Here, the job is to give back every entry below unchanged, omitting pictures.

# Records for this exercise
===

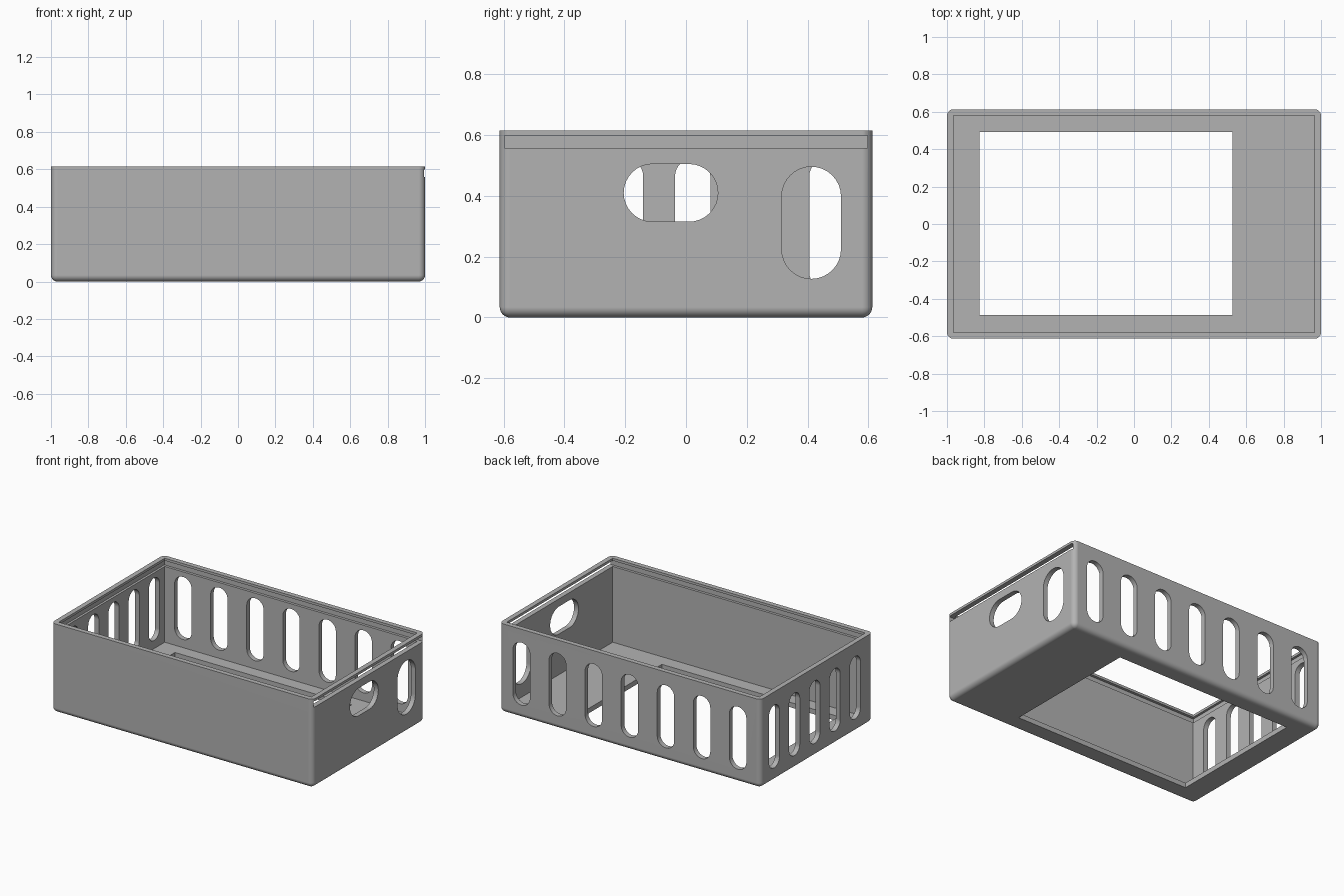
import bpy, bmesh, math
from mathutils import Matrix, Vector

if "Cube" in bpy.data.objects:
    bpy.data.objects.remove(bpy.data.objects["Cube"])

X, Y, Z = 1.0, 0.613, 0.615      # outer half length, half width, height
WALL = 0.034

grey = bpy.data.materials.new("grey plastic")
grey.diffuse_color = (0.45, 0.45, 0.45, 1)
grey.use_nodes = True
grey.node_tree.nodes["Principled BSDF"].inputs["Base Color"].default_value = grey.diffuse_color


def new_object(name, bm):
    mesh = bpy.data.meshes.new(name)
    bmesh.ops.recalc_face_normals(bm, faces=bm.faces)
    bm.to_mesh(mesh)
    bm.free()
    mesh.materials.append(grey)
    ob = bpy.data.objects.new(name, mesh)
    bpy.context.collection.objects.link(ob)
    return ob


def block(name, lo, hi):
    lo, hi = Vector(lo), Vector(hi)
    bm = bmesh.new()
    bmesh.ops.create_cube(bm, size=1, matrix=Matrix.Translation((lo + hi) / 2)
                          @ Matrix.Diagonal((*(hi - lo), 1)))
    return new_object(name, bm)


def slot(name, axis, wall, u0, u1, z0, z1, n=16):
    """Rounded slot cutter through a wall lying across the given axis."""
    r = min(u1 - u0, z1 - z0) / 2
    bm = bmesh.new()
    pts = []
    for k, (cu, cz) in enumerate([(u1 - r, z1 - r), (u0 + r, z1 - r),
                                  (u0 + r, z0 + r), (u1 - r, z0 + r)]):
        for i in range(n // 2 + 1):
            a = math.pi / 2 * (k + i / (n // 2))
            pts.append((cu + r * math.cos(a), cz + r * math.sin(a)))
    verts = []
    for u, z in pts:
        co = (wall - 0.1, u, z) if axis == 'x' else (u, wall - 0.1, z)
        verts.append(bm.verts.new(co))
    face = bm.faces.new(verts)
    ext = bmesh.ops.extrude_face_region(bm, geom=[face])
    move = (0.2, 0, 0) if axis == 'x' else (0, 0.2, 0)
    bmesh.ops.translate(bm, vec=move,
                        verts=[g for g in ext["geom"] if isinstance(g, bmesh.types.BMVert)])
    bmesh.ops.remove_doubles(bm, verts=bm.verts, dist=1e-5)
    return new_object(name, bm)


# Outer shell with rounded bottom and corner edges
case = block("case", (-X, -Y, 0), (X, Y, Z))
bm = bmesh.new()
bm.from_mesh(case.data)
edges = [e for e in bm.edges if min(v.co.z for v in e.verts) < 0.01]
bmesh.ops.bevel(bm, geom=edges, offset=0.034, segments=8, profile=0.5, affect='EDGES')
bm.to_mesh(case.data)
bm.free()

# Hollow inside, floor window, and lid channel that opens through the right wall
cutters = [
    block("hollow", (-X + WALL, -Y + WALL, WALL), (X - WALL, Y - WALL, Z + 0.1)),
    block("floor_window", (-0.826, -0.487, -0.1), (0.526, 0.491, 0.1)),
    block("lid_channel", (-0.982, -0.597, 0.558), (X + 0.1, 0.597, 0.598)),
    slot("hand_hole", 'x', X, -0.205, 0.105, 0.315, 0.505),
    slot("cable_hole", 'x', X, 0.315, 0.51, 0.127, 0.496),
]
# Vent slots along the back and left walls
for i in range(7):
    c = -0.826 + i * 0.276
    cutters.append(slot("back_vent", 'y', Y, c - 0.065, c + 0.065, 0.09, 0.523))
for i in range(5):
    c = -0.42 + i * 0.221
    cutters.append(slot("left_vent", 'x', -X, c - 0.058, c + 0.058, 0.09, 0.523))

bpy.context.view_layer.objects.active = case
case.select_set(True)
for cutter in cutters:
    cutter.hide_render = True
    mod = case.modifiers.new("cut", 'BOOLEAN')
    mod.operation, mod.solver, mod.object = 'DIFFERENCE', 'EXACT', cutter
    bpy.ops.object.modifier_apply(modifier=mod.name)
for cutter in cutters:
    bpy.data.objects.remove(cutter)

# Smooth rounds, flat walls
bpy.ops.object.select_all(action='DESELECT')
case.select_set(True)
bpy.ops.object.shade_smooth_by_angle(angle=math.radians(25))
weighted = case.modifiers.new("flat walls", 'WEIGHTED_NORMAL')
weighted.keep_sharp = True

===

# Exercise response
import bpy, bmesh, math
from mathutils import Matrix, Vector

if "Cube" in bpy.data.objects:
    bpy.data.objects.remove(bpy.data.objects["Cube"])

X, Y, Z = 1.0, 0.613, 0.615      # outer half length, half width, height
WALL = 0.034

grey = bpy.data.materials.new("grey plastic")
grey.diffuse_color = (0.45, 0.45, 0.45, 1)
grey.use_nodes = True
grey.node_tree.nodes["Principled BSDF"].inputs["Base Color"].default_value = grey.diffuse_color


def new_object(name, bm):
    mesh = bpy.data.meshes.new(name)
    bmesh.ops.recalc_face_normals(bm, faces=bm.faces)
    bm.to_mesh(mesh)
    bm.free()
    mesh.materials.append(grey)
    ob = bpy.data.objects.new(name, mesh)
    bpy.context.collection.objects.link(ob)
    return ob


def block(name, lo, hi):
    lo, hi = Vector(lo), Vector(hi)
    bm = bmesh.new()
    bmesh.ops.create_cube(bm, size=1, matrix=Matrix.Translation((lo + hi) / 2)
                          @ Matrix.Diagonal((*(hi - lo), 1)))
    return new_object(name, bm)


def slot(name, axis, wall, u0, u1, z0, z1, n=16):
    """Rounded slot cutter through a wall lying across the given axis."""
    r = min(u1 - u0, z1 - z0) / 2
    bm = bmesh.new()
    pts = []
    for k, (cu, cz) in enumerate([(u1 - r, z1 - r), (u0 + r, z1 - r),
                                  (u0 + r, z0 + r), (u1 - r, z0 + r)]):
        for i in range(n // 2 + 1):
            a = math.pi / 2 * (k + i / (n // 2))
            pts.append((cu + r * math.cos(a), cz + r * math.sin(a)))
    verts = []
    for u, z in pts:
        co = (wall - 0.1, u, z) if axis == 'x' else (u, wall - 0.1, z)
        verts.append(bm.verts.new(co))
    face = bm.faces.new(verts)
    ext = bmesh.ops.extrude_face_region(bm, geom=[face])
    move = (0.2, 0, 0) if axis == 'x' else (0, 0.2, 0)
    bmesh.ops.translate(bm, vec=move,
                        verts=[g for g in ext["geom"] if isinstance(g, bmesh.types.BMVert)])
    bmesh.ops.remove_doubles(bm, verts=bm.verts, dist=1e-5)
    return new_object(name, bm)


# Outer shell with rounded bottom and corner edges
case = block("case", (-X, -Y, 0), (X, Y, Z))
bm = bmesh.new()
bm.from_mesh(case.data)
edges = [e for e in bm.edges if min(v.co.z for v in e.verts) < 0.01]
bmesh.ops.bevel(bm, geom=edges, offset=0.034, segments=8, profile=0.5, affect='EDGES')
bm.to_mesh(case.data)
bm.free()

# Hollow inside, floor window, and lid channel that opens through the right wall
cutters = [
    block("hollow", (-X + WALL, -Y + WALL, WALL), (X - WALL, Y - WALL, Z + 0.1)),
    block("floor_window", (-0.826, -0.487, -0.1), (0.526, 0.491, 0.1)),
    block("lid_channel", (-0.982, -0.597, 0.558), (X + 0.1, 0.597, 0.598)),
    slot("hand_hole", 'x', X, -0.205, 0.105, 0.315, 0.505),
    slot("cable_hole", 'x', X, 0.315, 0.51, 0.127, 0.496),
]
# Vent slots along the back and left walls
for i in range(7):
    c = -0.826 + i * 0.276
    cutters.append(slot("back_vent", 'y', Y, c - 0.065, c + 0.065, 0.09, 0.523))
for i in range(5):
    c = -0.42 + i * 0.221
    cutters.append(slot("left_vent", 'x', -X, c - 0.058, c + 0.058, 0.09, 0.523))

bpy.context.view_layer.objects.active = case
case.select_set(True)
for cutter in cutters:
    cutter.hide_render = True
    mod = case.modifiers.new("cut", 'BOOLEAN')
    mod.operation, mod.solver, mod.object = 'DIFFERENCE', 'EXACT', cutter
    bpy.ops.object.modifier_apply(modifier=mod.name)
for cutter in cutters:
    bpy.data.objects.remove(cutter)

# Smooth rounds, flat walls
bpy.ops.object.select_all(action='DESELECT')
case.select_set(True)
bpy.ops.object.shade_smooth_by_angle(angle=math.radians(25))
weighted = case.modifiers.new("flat walls", 'WEIGHTED_NORMAL')
weighted.keep_sharp = True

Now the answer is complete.